**TASK BRIEF**
Your job is to return each record exactly, minus any pictures.

Stored data
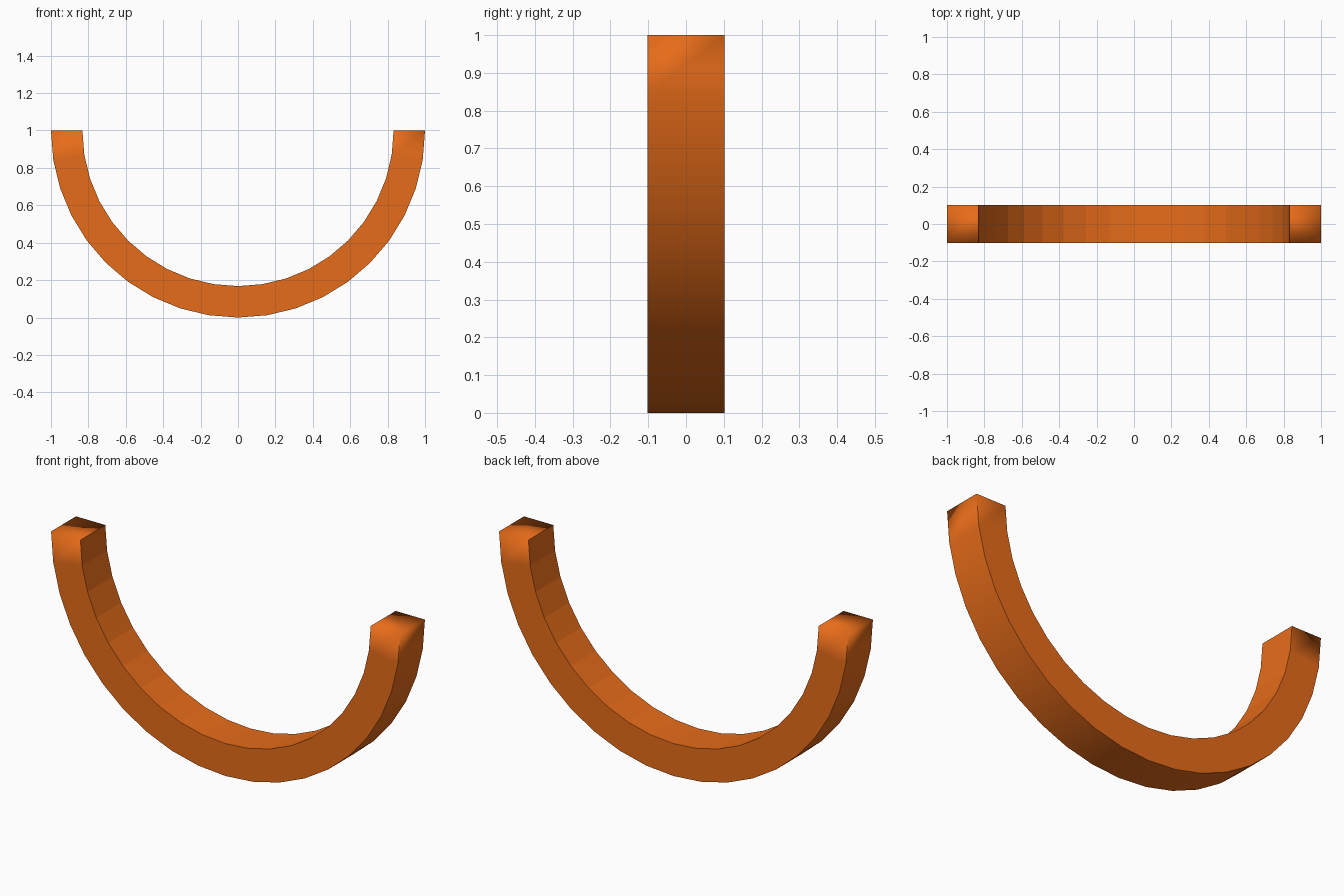
import bpy, bmesh, math

if "Cube" in bpy.data.objects:
    bpy.data.objects.remove(bpy.data.objects["Cube"])

OUTER, INNER, HALF_DEPTH, SEGMENTS = 1.0, 0.832, 0.102, 20

bm = bmesh.new()

# Square cross-sections swept along the lower half circle
rings = []
for i in range(SEGMENTS + 1):
    a = math.pi + math.pi * i / SEGMENTS
    corners = ((OUTER, -HALF_DEPTH), (OUTER, HALF_DEPTH),
               (INNER, HALF_DEPTH), (INNER, -HALF_DEPTH))
    rings.append([bm.verts.new((r * math.cos(a), y, 1 + r * math.sin(a)))
                  for r, y in corners])

# Four long sides: outer, back, inner, front; the inner side is faceted
for ring, nxt in zip(rings, rings[1:]):
    for k in range(4):
        m = (k + 1) % 4
        face = bm.faces.new((ring[k], ring[m], nxt[m], nxt[k]))
        face.smooth = k != 2
    # Crisp long edges
    for k in range(4):
        bm.edges.get((ring[k], nxt[k])).smooth = False

# End caps, shaded softly into the sides
for ring in (rings[0], rings[-1]):
    bm.faces.new(ring).smooth = True

bmesh.ops.recalc_face_normals(bm, faces=bm.faces)
mesh = bpy.data.meshes.new("half_ring")
bm.to_mesh(mesh)
bm.free()

# Orange finish
mat = bpy.data.materials.new("orange")
mat.diffuse_color = (0.8, 0.15, 0.01, 1)
mat.use_nodes = True
mat.node_tree.nodes["Principled BSDF"].inputs["Base Color"].default_value = mat.diffuse_color
mesh.materials.append(mat)

half_ring = bpy.data.objects.new("half_ring", mesh)
bpy.context.collection.objects.link(half_ring)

**FINISHED EXERCISE**
import bpy, bmesh, math

if "Cube" in bpy.data.objects:
    bpy.data.objects.remove(bpy.data.objects["Cube"])

OUTER, INNER, HALF_DEPTH, SEGMENTS = 1.0, 0.832, 0.102, 20

bm = bmesh.new()

# Square cross-sections swept along the lower half circle
rings = []
for i in range(SEGMENTS + 1):
    a = math.pi + math.pi * i / SEGMENTS
    corners = ((OUTER, -HALF_DEPTH), (OUTER, HALF_DEPTH),
               (INNER, HALF_DEPTH), (INNER, -HALF_DEPTH))
    rings.append([bm.verts.new((r * math.cos(a), y, 1 + r * math.sin(a)))
                  for r, y in corners])

# Four long sides: outer, back, inner, front; the inner side is faceted
for ring, nxt in zip(rings, rings[1:]):
    for k in range(4):
        m = (k + 1) % 4
        face = bm.faces.new((ring[k], ring[m], nxt[m], nxt[k]))
        face.smooth = k != 2
    # Crisp long edges
    for k in range(4):
        bm.edges.get((ring[k], nxt[k])).smooth = False

# End caps, shaded softly into the sides
for ring in (rings[0], rings[-1]):
    bm.faces.new(ring).smooth = True

bmesh.ops.recalc_face_normals(bm, faces=bm.faces)
mesh = bpy.data.meshes.new("half_ring")
bm.to_mesh(mesh)
bm.free()

# Orange finish
mat = bpy.data.materials.new("orange")
mat.diffuse_color = (0.8, 0.15, 0.01, 1)
mat.use_nodes = True
mat.node_tree.nodes["Principled BSDF"].inputs["Base Color"].default_value = mat.diffuse_color
mesh.materials.append(mat)

half_ring = bpy.data.objects.new("half_ring", mesh)
bpy.context.collection.objects.link(half_ring)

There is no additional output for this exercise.